Melbourne needs more writers like Christos Tsiolkas.
It has taken me a few weeks to work out what I really think about The Slap. While I was reading it I felt mainly disgust and exasperation, but this had nothing to do with the writing.
I found the novel discomfiting and relentless in its depiction of people leading unhappy, trapped lives and for me the characters are without exception unattractive and awful. There are small episodes of joy and a few examples of people being nice to each other, but for the most part the tone is irredeemably depressing.
Much of my reaction may be due to the way he raises uncomfortable truths about Australian society in the context of a compelling and hugely readable narrative. Maybe I just recognise too much of what he is talking about. Maybe I should remember it is just a story ...
What is clear to me is that Tsiolkas is a great writer. The way he gets inside eight disparate characters, from teenage schoolgirl to immigrant Greek pensioner, creating wonderfully vivid and complete inner lives for them is brilliant. The other aspect of the narrative I loved is the way that Melbourne and it's sprawling suburbs are present as a vital and key element in the story, the perfectly observed details of location and inhabitants. He is also spot on with the cultural references and minutiae that suffuse most peoples lives, but which are usually bizarrely absent from novels.

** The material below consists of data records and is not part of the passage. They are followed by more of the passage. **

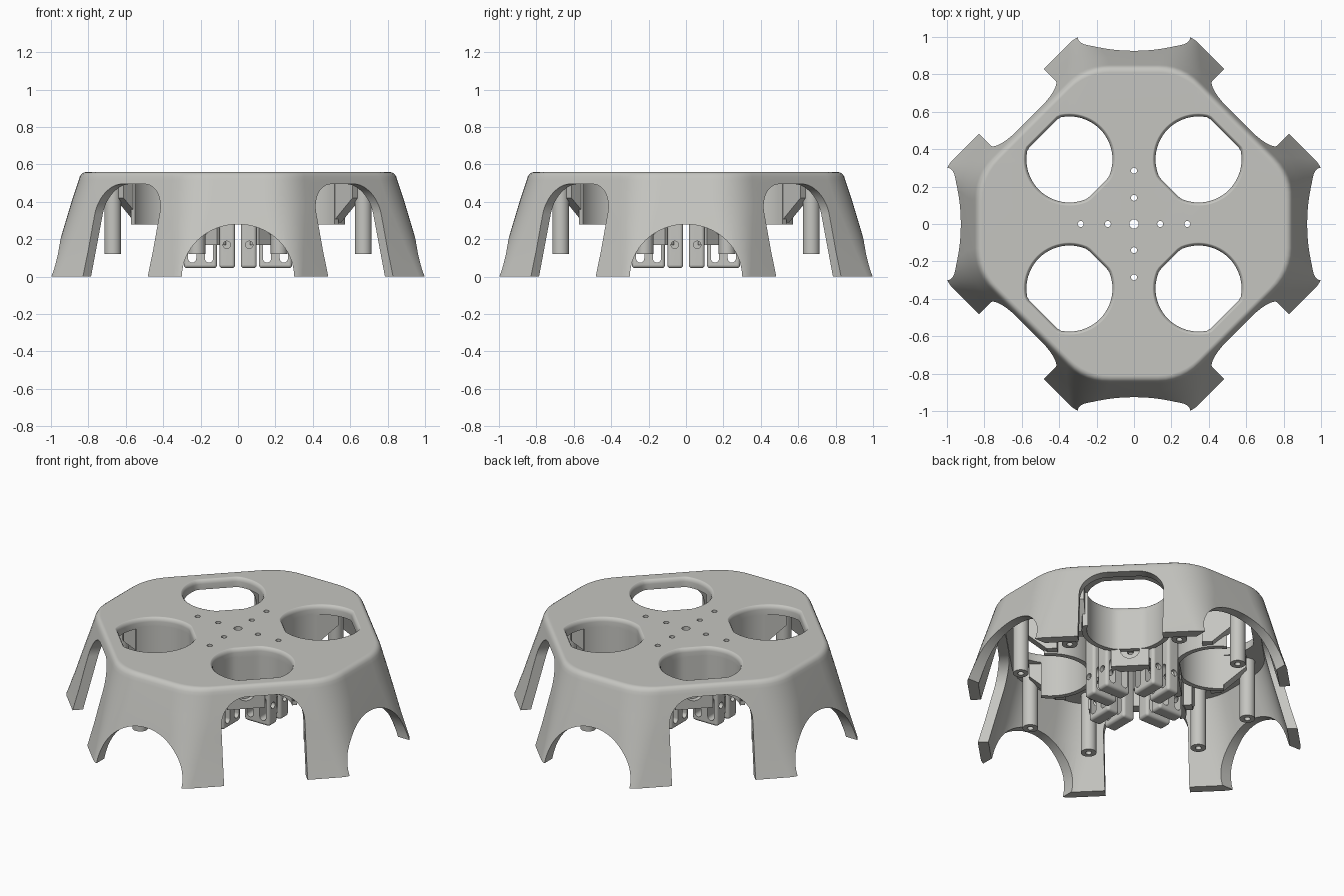
import bpy, bmesh, math
from mathutils import Vector, Matrix

if "Cube" in bpy.data.objects:
    bpy.data.objects.remove(bpy.data.objects["Cube"])

grey = bpy.data.materials.new("warm_grey")
grey.diffuse_color = (0.56, 0.56, 0.53, 1)
grey.use_nodes = True
grey.node_tree.nodes["Principled BSDF"].inputs["Base Color"].default_value = grey.diffuse_color


def loft(name, rings, turn=0.0):
    """Closed solid through equal-length rings, turned about z."""
    bm = bmesh.new()
    loops = [[bm.verts.new(p) for p in r] for r in rings]
    n = len(loops[0])
    for a, b in zip(loops, loops[1:]):
        for i in range(n):
            j = (i + 1) % n
            bm.faces.new((a[i], a[j], b[j], b[i]))
    bm.faces.new(loops[0][::-1])
    bm.faces.new(loops[-1])
    bm.transform(Matrix.Rotation(turn, 4, 'Z'))
    bmesh.ops.recalc_face_normals(bm, faces=bm.faces)
    me = bpy.data.meshes.new(name)
    bm.to_mesh(me)
    bm.free()
    me.materials.append(grey)
    ob = bpy.data.objects.new(name, me)
    bpy.context.collection.objects.link(ob)
    return ob


def apply(ob, mod):
    bpy.context.view_layer.objects.active = ob
    bpy.ops.object.modifier_apply(modifier=mod.name)


def cut(ob, cutters):
    for c in cutters:
        m = ob.modifiers.new("cut", 'BOOLEAN')
        m.operation, m.solver, m.object = 'DIFFERENCE', 'EXACT', c
        apply(ob, m)
        bpy.data.objects.remove(c)


def smooth(ob):
    bpy.ops.object.select_all(action='DESELECT')
    ob.select_set(True)
    bpy.context.view_layer.objects.active = ob
    bpy.ops.object.shade_smooth_by_angle(angle=math.radians(35))
    m = ob.modifiers.new("even_shading", 'WEIGHTED_NORMAL')
    m.keep_sharp = True


def copies(ob, k):
    """Repeat a finished part at quarter turns."""
    for i in range(1, k):
        c = ob.copy()
        c.data = ob.data.copy()
        c.data.transform(Matrix.Rotation(i * math.tau / k, 4, 'Z'))
        bpy.context.collection.objects.link(c)


def octagon(h, s, z, d=0.13, n=7):
    """Rounded octagon: flat sides at h, diagonal sides on x + y = s."""
    c = s - h
    pts = []
    for k in range(4):
        pts += [Matrix.Rotation(k * math.pi / 2, 2) @ Vector(p) for p in ((h, -c), (h, c))]
    ring = []
    for i, p in enumerate(pts):
        a = p + (pts[i - 1] - p).normalized() * d
        b = p + (pts[(i + 1) % 8] - p).normalized() * d
        for t in (j / (n - 1) for j in range(n)):
            q = a * (1 - t) ** 2 + p * 2 * t * (1 - t) + b * t * t
            ring.append((q.x, q.y, z))
    return ring


def hole_ring(off, z, n=64):
    """Circle in diagonal coordinates, flattened on its inner and outer sides."""
    ring = []
    for i in range(n):
        a = math.tau * i / n
        u = 0.488 + (0.23 + off) * math.cos(a)
        ring.append((max(0.272 - off, min(0.685 + off, u)), (0.23 + off) * math.sin(a), z))
    return ring


def circle(x, y, r, z, n=24):
    return [(x + r * math.cos(math.tau * i / n), y + r * math.sin(math.tau * i / n), z)
            for i in range(n)]


def box(name, x0, x1, y0, y1, z0, z1, turn=0.0):
    return loft(name, [[(x0, y0, z), (x1, y0, z), (x1, y1, z), (x0, y1, z)] for z in (z0, z1)], turn)


def slot(axis, c, w, z0, z1, lo, hi):
    """Upright slot with round ends, running along x or y."""
    pts = [(c + w * math.cos(math.pi * i / 8), z1 - w + w * math.sin(math.pi * i / 8)) for i in range(9)]
    pts += [(c - w * math.cos(math.pi * i / 8), z0 + w - w * math.sin(math.pi * i / 8)) for i in range(9)]
    return loft("slot_cutter", [[(e, u, z) if axis == 'x' else (u, e, z) for u, z in pts] for e in (lo, hi)])


# Hollow tapered shell
shell = loft("shell", [octagon(*r) for r in (
    (1.01, 1.312, 0, 0.06), (0.968, 1.255, 0.14, 0.09), (0.926, 1.205, 0.28, 0.11), (0.89, 1.16, 0.4),
    (0.852, 1.115, 0.515), (0.846, 1.107, 0.535), (0.837, 1.096, 0.549), (0.825, 1.082, 0.557),
    (0.81, 1.064, 0.56))])
inside = loft("inside_cutter", [octagon(*r) for r in (
    (0.96, 1.24, -0.05, 0.07), (0.945, 1.225, 0, 0.07), (0.87, 1.12, 0.28), (0.833, 1.075, 0.4),
    (0.80, 1.035, 0.5))])
cutters = [inside]

# Low arches on the four sides, tall arches on the four diagonals
low = [(0.3 * math.cos(math.pi * i / 32), 0.28 * math.sin(math.pi * i / 32)) for i in range(33)]
low = [(0.305, -0.1)] + low + [(-0.305, -0.1)]
tall = [(0.245, -0.1)]
for i in range(13):
    a = math.pi / 2 * i / 12
    tall.append((0.085 + 0.16 * math.cos(a), 0.335 + 0.16 * math.sin(a)))
tall += [(-u, z) for u, z in reversed(tall)]
for prof, turns in ((low, (0, 90)), (tall, (45, 135))):
    for t in turns:
        cutters.append(loft("arch_cutter", [[(e, u, z) for u, z in prof] for e in (-1.3, 1.3)],
                            math.radians(t)))

# Four large openings with a rounded lip, and the small pin holes
for k in range(4):
    cutters.append(loft("opening_cutter", [
        hole_ring(0, 0.4), hole_ring(0, 0.535), hole_ring(0.004, 0.549), hole_ring(0.012, 0.558),
        hole_ring(0.022, 0.562), hole_ring(0.022, 0.6)], math.radians(45 + 90 * k)))
    for r in (0.14, 0.285):
        cutters.append(loft("pin_cutter", [circle(r, 0, 0.016, z) for z in (0.4, 0.7)], k * math.pi / 2))
cutters.append(loft("pin_cutter", [circle(0, 0, 0.025, z) for z in (0.4, 0.7)]))
cut(shell, cutters)
smooth(shell)

# Collars hanging below the openings, open to the outside
collar = loft("collar", [hole_ring(0.03, 0.28), hole_ring(0.03, 0.51)])
cut(collar, [loft("bore_cutter", [hole_ring(0, 0.1), hole_ring(0, 0.6)]),
             box("outer_cutter", 0.56, 1, -0.5, 0.05, 0.1, 0.7),
             box("outer_cutter", 0.5, 1, 0.0, 0.5, 0.1, 0.7)])
collar.data.transform(Matrix.Rotation(math.pi / 4, 4, 'Z'))
smooth(collar)
copies(collar, 4)

# Mounting plate behind each collar, with a recess and a bolt hole
mount = box("collar_mount", 0.2, 0.268, -0.11, 0.11, 0.17, 0.51)
cut(mount, [slot('x', 0, 0.055, 0.22, 0.44, 0.235, 0.4),
            loft("bolt_cutter", [[(e, u, z) for u, z, _ in circle(0, 0.28, 0.018, 0, 16)]
                                 for e in (0.0, 0.4)])])
mount.data.transform(Matrix.Rotation(math.pi / 4, 4, 'Z'))
copies(mount, 4)

for side in (-1, 1):
    # Screw posts under the roof
    post = loft("screw_post", [circle(0.67, 0.22 * side, 0.045, z) for z in (0.12, 0.51)])
    cut(post, [loft("screw_cutter", [circle(0.67, 0.22 * side, 0.018, z) for z in (0.0, 0.25)])])
    smooth(post)
    copies(post, 4)

    # Sloping rib joining each post to its collar
    y0, y1 = sorted((0.235 * side, 0.3 * side))
    rib = loft("post_rib", [[(0.42, y, 0.51), (0.42, y, 0.29), (0.48, y, 0.29), (0.63, y, 0.42), (0.63, y, 0.51)]
                            for y in (y0, y1)], math.pi / 4)
    copies(rib, 4)

    # Slotted clips around the centre
    y0, y1 = sorted((0.015 * side, 0.1 * side))
    clip = box("centre_clip", 0.112, 0.29, y0, y1, 0.045, 0.51)
    bev = clip.modifiers.new("round", 'BEVEL')
    bev.width, bev.segments = 0.018, 3
    apply(clip, bev)
    cut(clip, [slot('y', 0.155, 0.022, 0.075, 0.23, -0.3, 0.3),
               slot('y', 0.245, 0.022, 0.075, 0.23, -0.3, 0.3),
               loft("bolt_cutter", [[(e, 0.06 * side + u, z) for u, z, _ in circle(0, 0.17, 0.02, 0, 16)]
                                    for e in (0.2, 0.4)])])
    smooth(clip)
    copies(clip, 4)
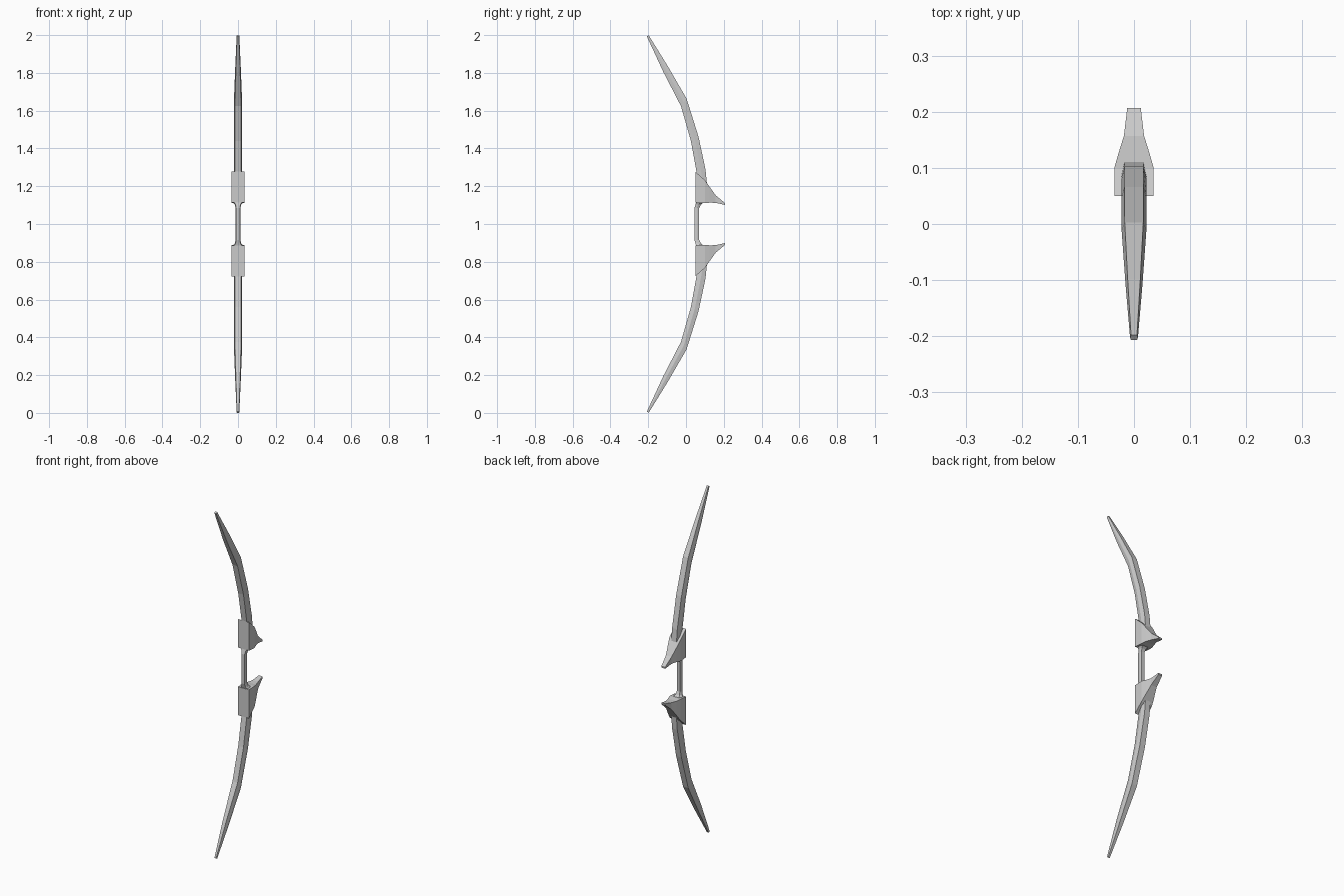
import bpy, bmesh
from mathutils import Vector

if "Cube" in bpy.data.objects:
    bpy.data.objects.remove(bpy.data.objects["Cube"])

MID = 1.0  # the bow is mirrored about this height


def loft(name, rings, mirror=True, cap_start=True):
    """Skin a list of equal-length point rings; mirror across z = MID."""
    bm = bmesh.new()
    loops = [[bm.verts.new((x, y, z - MID)) for x, y, z in r] for r in rings]
    n = len(loops[0])
    for a, b in zip(loops, loops[1:]):
        for i in range(n):
            j = (i + 1) % n
            bm.faces.new((a[i], a[j], b[j], b[i]))
    if cap_start:
        bm.faces.new(loops[0])
    bm.faces.new(loops[-1])
    bmesh.ops.recalc_face_normals(bm, faces=bm.faces)
    mesh = bpy.data.meshes.new(name)
    bm.to_mesh(mesh)
    bm.free()
    ob = bpy.data.objects.new(name, mesh)
    ob.location.z = MID
    bpy.context.collection.objects.link(ob)
    if mirror:
        m = ob.modifiers.new("mirror", 'MIRROR')
        m.use_axis = (False, False, True)
    return ob


def hexagon(outer, inner, hw, flat=0.75):
    """Six-sided section between an outer and an inner (y, z) edge point."""
    o, i = Vector(outer), Vector(inner)
    c = (o + i) / 2
    f = hw * flat
    return [(-f, *o), (f, *o), (hw, *c), (f, *i), (-f, *i), (-hw, *c)]


# Curved limbs: outer edge, inner edge, half width
limb = [
    ((0.113, 1.19), (0.075, 1.18), 0.022),
    ((0.103, 1.29), (0.056, 1.275), 0.022),
    ((0.066, 1.463), (0.026, 1.44), 0.0225),
    ((0.003, 1.664), (-0.027, 1.625), 0.022),
    ((-0.098, 1.838), (-0.120, 1.805), 0.015),
    ((-0.198, 2.0), (-0.207, 1.993), 0.007),
]
loft("limbs", [hexagon(*s) for s in limb])

# Wedge guards with a forward-swept spur: y, low z, high z, half width, spur tilt
guard = [
    (0.050, 1.113, 1.277, 0.035),
    (0.100, 1.110, 1.232, 0.035),
    (0.125, 1.113, 1.197, 0.028),
    (0.157, 1.112, 1.152, 0.018),
    (0.207, 1.101, 1.110, 0.012),
]
loft("guards", [[(-w, y, lo), (w, y, lo), (w, y, hi), (-w, y, hi)]
                for y, lo, hi, w in guard])

# Slim grip flaring into the guards: height offset, front y, back y, half width
half = [(0.085, 0.045, 0.070, 0.013),
        (0.102, 0.050, 0.078, 0.017),
        (0.120, 0.055, 0.100, 0.030)]
grip = [(-d, f, b, w) for d, f, b, w in reversed(half)] + half
loft("grip", [hexagon((b, MID + d), (f, MID + d), w) for d, f, b, w in grip],
     mirror=False)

The Slap is bound to provoke strong reactions (many stronger than mine), and it is only a matter of time before the self-appointed guardians of our morals are up in arms about all the shagging, but the more writers of this ability who are willing to raise and deal with difficult questions of race, identity and society the better. It might be an uncomfortable read, but it is great to have some intelligence and depth brought to the debate for once.
For more about The Slap, there is an interesting interview in Meanjin, discussion on Lateline and a great review by Literary Minded.